Are Your Kids Eating Too Much Protein?
The answer might surprise you.
A recent New York Times blog discussed the issue of adolescent boys consuming more protein than they need, a problem that made its way into the government's most recent Dietary Guidelines for Americans (published in January): "Some individuals, especially teen boys and adult men, also need to reduce overall intake of protein foods by decreasing intakes of meats, poultry, and eggs and increasing amounts of vegetables or other underconsumed food groups."
As a married mother of young twin boys who already eat like teenagers, I can honestly say that I feel this problem in my own house. My tastes and cravings are very different from theirs. I couldn't care less about meat most nights of the week, instead happy to cozy up to a bowl of veggie-packed pasta or some sort of vegetarian whole-grain bowl. But them? They want meat, eggs, and more meat. Even our two dogs are males, so I am very much outnumbered here. But I'm also the main cook in the house, and in that way, I am the nutrition gatekeeper. I get to make most of the decisions about what we eat.
I have made an effort to flip our protein—not necessarily cutting out meat, but instead using less of it and working in lots more veggies. It's an easier sell than trying to go all-out meatless, and what I've been delighted to find is that just a little bit of meat satisfies those male meat cravings. In other words, I don't get complaints. And a house without complaints is a happy house indeed. Here are some of the family-friendly hits we've put into regular rotation:
Microwave-in-bag fresh vegetables help this meal come together lickety-split.

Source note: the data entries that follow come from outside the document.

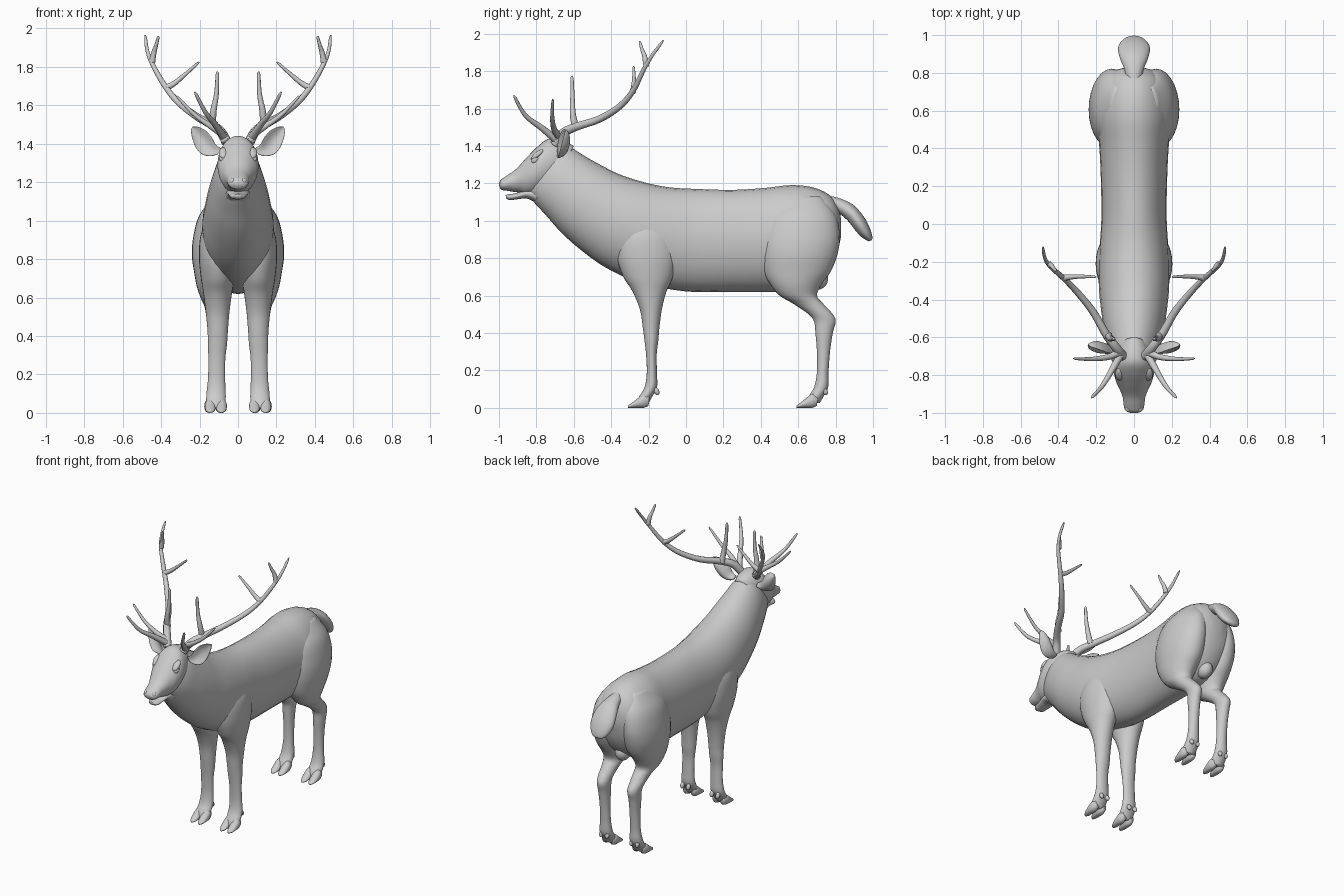
import bpy, bmesh, math
from mathutils import Vector

def spline(rows, steps=5):
    """Catmull-Rom resampling of equal-length number rows."""
    out = []
    for i in range(len(rows) - 1):
        p = [rows[max(0, min(len(rows) - 1, i + k))] for k in (-1, 0, 1, 2)]
        for s in range(steps):
            t = s / steps
            out.append([0.5 * (2*b + (c-a)*t + (2*a-5*b+4*c-d)*t*t + (3*b-a-3*c+d)*t**3)
                        for a, b, c, d in zip(*p)])
    return out + [list(rows[-1])]

def finish(ob, mirror):
    if mirror:
        m = ob.modifiers.new("mirror", 'MIRROR')
        m.use_mirror_merge = False
    return ob

def loft(name, rings, mirror=False, n=28, cup=0.0):
    """Skin elliptical rings; each ring is (end a, end b, half-width vector) flattened."""
    bm = bmesh.new()
    loops = []
    for r in spline(rings):
        a, b, w = Vector(r[0:3]), Vector(r[3:6]), Vector(r[6:9])
        loop = []
        for i in range(n):
            t = 2 * math.pi * i / n
            p = (a + b) / 2 + (a - b) / 2 * math.cos(t) + w * math.sin(t)
            p.y -= cup * math.cos(t) ** 2 * (a - b).length
            loop.append(bm.verts.new(p))
        loops.append(loop)
    for l0, l1 in zip(loops, loops[1:]):
        for i in range(n):
            j = (i + 1) % n
            bm.faces.new((l0[i], l0[j], l1[j], l1[i]))
    bm.faces.new(loops[0])
    bm.faces.new(loops[-1])
    bmesh.ops.recalc_face_normals(bm, faces=bm.faces)
    me = bpy.data.meshes.new(name)
    bm.to_mesh(me)
    bm.free()
    for f in me.polygons:
        f.use_smooth = True
    ob = bpy.data.objects.new(name, me)
    bpy.context.collection.objects.link(ob)
    return finish(ob, mirror)

def trunk(name, rows):
    """Rows: top y, top z, bottom y, bottom z, half width."""
    return loft(name, [(0, a, b, 0, c, d, w, 0, 0) for a, b, c, d, w in rows])

def limb(name, rows):
    """Rows: z, front y, back y, inner x, outer x."""
    return loft(name, [((i+o)/2, f, z, (i+o)/2, k, z, (o-i)/2, 0, 0)
                       for z, f, k, i, o in rows], True)

def ball(name, loc, size, mirror=True, tilt=0.0):
    bm = bmesh.new()
    bmesh.ops.create_uvsphere(bm, u_segments=16, v_segments=10, radius=1)
    c, s = math.cos(tilt), math.sin(tilt)
    for v in bm.verts:
        x, y, z = (v.co[k] * size[k] for k in range(3))
        v.co = Vector((x, y*c - z*s, y*s + z*c)) + Vector(loc)
    me = bpy.data.meshes.new(name)
    bm.to_mesh(me)
    bm.free()
    for f in me.polygons:
        f.use_smooth = True
    ob = bpy.data.objects.new(name, me)
    bpy.context.collection.objects.link(ob)
    return finish(ob, mirror)

def tine(name, pts, r0, r1):
    """Tapered antler branch on each side; the tip narrows to a point."""
    path = spline(pts)
    rings = []
    for i, p in enumerate(path):
        p = Vector(p)
        d = (Vector(path[min(i+1, len(path)-1)]) - Vector(path[max(i-1, 0)])).normalized()
        u = d.cross(Vector((0.6, -0.8, 0.1))).normalized()
        v = d.cross(u)
        t = i / (len(path) - 1)
        r = (r0 + (r1 - r0) * t) * (0.45 if i == len(path) - 1 else 1)
        rings.append((*(p + u*r), *(p - u*r), *(v*r)))
    return loft(name, rings[::2] + ([rings[-1]] if len(rings) % 2 == 0 else []), True, 10)

# Torso and neck
trunk("body", [
    (-.69, 1.425, -.87, 1.16, .08), (-.62, 1.395, -.81, 1.095, .115),
    (-.54, 1.345, -.75, 1.03, .138), (-.46, 1.30, -.67, .94, .158),
    (-.36, 1.25, -.57, .85, .173), (-.24, 1.21, -.43, .75, .186),
    (-.10, 1.18, -.25, .67, .185), (.05, 1.17, 0, .622, .173),
    (.25, 1.165, .25, .62, .176), (.42, 1.175, .43, .62, .185),
    (.56, 1.19, .56, .62, .20), (.68, 1.178, .66, .64, .19),
    (.77, 1.135, .74, .70, .165), (.815, 1.07, .80, .80, .11), (.83, 1.0, .83, .92, .04)])

# Head and lower jaw
trunk("head", [
    (-.60, 1.40, -.70, 1.20, .07), (-.66, 1.43, -.76, 1.16, .098),
    (-.73, 1.44, -.82, 1.14, .107), (-.79, 1.40, -.86, 1.14, .098),
    (-.85, 1.34, -.89, 1.15, .078), (-.91, 1.275, -.925, 1.155, .06),
    (-.96, 1.24, -.955, 1.16, .055), (-.988, 1.22, -.985, 1.165, .046),
    (-1.0, 1.203, -.998, 1.182, .022)])
trunk("lower_jaw", [
    (-.80, 1.18, -.79, 1.09, .065), (-.85, 1.17, -.85, 1.118, .055),
    (-.90, 1.15, -.90, 1.115, .045), (-.94, 1.142, -.94, 1.11, .038),
    (-.965, 1.138, -.96, 1.118, .018)])
ball("eye", (.083, -.805, 1.325), (.017, .024, .017), tilt=.6)
ball("brow", (.075, -.795, 1.352), (.025, .042, .016), tilt=.7)
ball("nostril", (.03, -.978, 1.205), (.016, .018, .016))

# Ears, cupped towards the front
loft("ear", [
    (.085, -.67, 1.375, .105, -.67, 1.345, 0, .018, 0),
    (.115, -.66, 1.395, .145, -.66, 1.335, 0, .02, 0),
    (.138, -.645, 1.435, .19, -.645, 1.347, 0, .018, 0),
    (.168, -.635, 1.468, .222, -.635, 1.385, 0, .015, 0),
    (.205, -.635, 1.487, .24, -.635, 1.435, 0, .011, 0),
    (.236, -.64, 1.489, .245, -.64, 1.474, 0, .005, 0)], True, cup=.35)

# Tail
trunk("tail", [
    (.76, 1.135, .76, 1.05, .04), (.83, 1.117, .80, 1.05, .05),
    (.90, 1.08, .86, 1.005, .075), (.955, 1.015, .90, .955, .085),
    (.985, .955, .93, .92, .072), (.997, .91, .962, .897, .045), (.99, .894, .977, .89, .015)])

# Legs with shoulder and haunch
limb("front_leg", [
    (1.04, -.26, -.16, .08, .14), (.93, -.36, -.07, .03, .193), (.81, -.37, -.05, .02, .203),
    (.70, -.335, -.07, .02, .193), (.62, -.285, -.105, .032, .18), (.52, -.245, -.13, .045, .167),
    (.42, -.23, -.143, .053, .158), (.36, -.222, -.148, .057, .157), (.28, -.213, -.157, .066, .154),
    (.18, -.21, -.155, .067, .156), (.11, -.222, -.155, .064, .163),
    (.06, -.25, -.18, .065, .165), (.025, -.265, -.20, .075, .155)])
limb("hind_leg", [
    (1.13, .56, .72, .06, .12), (1.03, .44, .80, .0, .20), (.92, .405, .822, .0, .232),
    (.82, .40, .81, .0, .24), (.73, .415, .775, .015, .228), (.66, .45, .725, .035, .215),
    (.60, .50, .70, .055, .195), (.555, .575, .735, .067, .175), (.50, .655, .785, .075, .165),
    (.46, .685, .80, .077, .16), (.40, .692, .785, .08, .157), (.30, .70, .77, .082, .152),
    (.19, .70, .762, .08, .153), (.11, .685, .76, .073, .162),
    (.06, .655, .735, .07, .165), (.025, .64, .715, .08, .155)])

# Cloven hooves and dewclaws
for part, y0, cx in (("front", -.31, .115), ("hind", .59, .118)):
    for side, dx in (("inner", -.029), ("outer", .029)):
        x = cx + dx
        loft(f"{part}_hoof_{side}", [
            (x, y0, .012, x, y0, 0, .008, 0, 0), (x, y0+.015, .022, x, y0+.015, 0, .02, 0, 0),
            (x, y0+.045, .045, x, y0+.045, 0, .027, 0, 0),
            (x, y0+.085, .075, x, y0+.085, .0, .028, 0, 0),
            (x, y0+.115, .065, x, y0+.11, .01, .018, 0, 0)], True, 16)
        ball(f"{part}_dewclaw_{side}", (cx + dx*.8, y0+.153, .088), (.014, .014, .022), tilt=.4)

# Small bulge between the hind legs
ball("groin", (0, .70, .69), (.05, .06, .06), False)

# Antlers: main beam and five tines
tine("antler_beam", [(.06, -.70, 1.41), (.095, -.655, 1.47), (.15, -.58, 1.505), (.22, -.46, 1.545),
                     (.31, -.35, 1.615), (.38, -.28, 1.70), (.443, -.225, 1.81),
                     (.472, -.18, 1.885), (.482, -.12, 1.965)], .027, .007)
tine("brow_tine", [(.07, -.69, 1.43), (.115, -.77, 1.495), (.17, -.86, 1.565), (.225, -.92, 1.67)], .022, .007)
tine("second_tine", [(.08, -.68, 1.45), (.14, -.705, 1.49), (.23, -.715, 1.555), (.32, -.712, 1.65)], .021, .006)
tine("upright_tine", [(.135, -.59, 1.495), (.128, -.605, 1.57), (.112, -.607, 1.66), (.107, -.61, 1.775)], .021, .008)
tine("inner_tine", [(.375, -.285, 1.69), (.33, -.28, 1.715), (.27, -.278, 1.765), (.202, -.28, 1.825)], .018, .006)
tine("fork_tine", [(.447, -.215, 1.825), (.437, -.22, 1.875), (.425, -.235, 1.915), (.413, -.248, 1.96)], .017, .006)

A hot cast-iron skillet helps to crisp the bottom of the crust while the surface gets golden brown under the broiler--no baking required.
We replace half the meat with nutty-hearty canned chickpeas, saving money and saturated fat. While many sloppy joe recipes are very sweet, this version has just a touch of brown sugar and is capped off with crunchy bread-and-butter pickles. Serve with apples or grapes for an easy side.
A half-pound of pork is a gracious plenty for these tacos, which are beefed up with pinto beans, Greek yogurt-amped avocado crema, and a crunchy slaw topped with pumpkinseeds. The plant protein sources make up about half the total amount.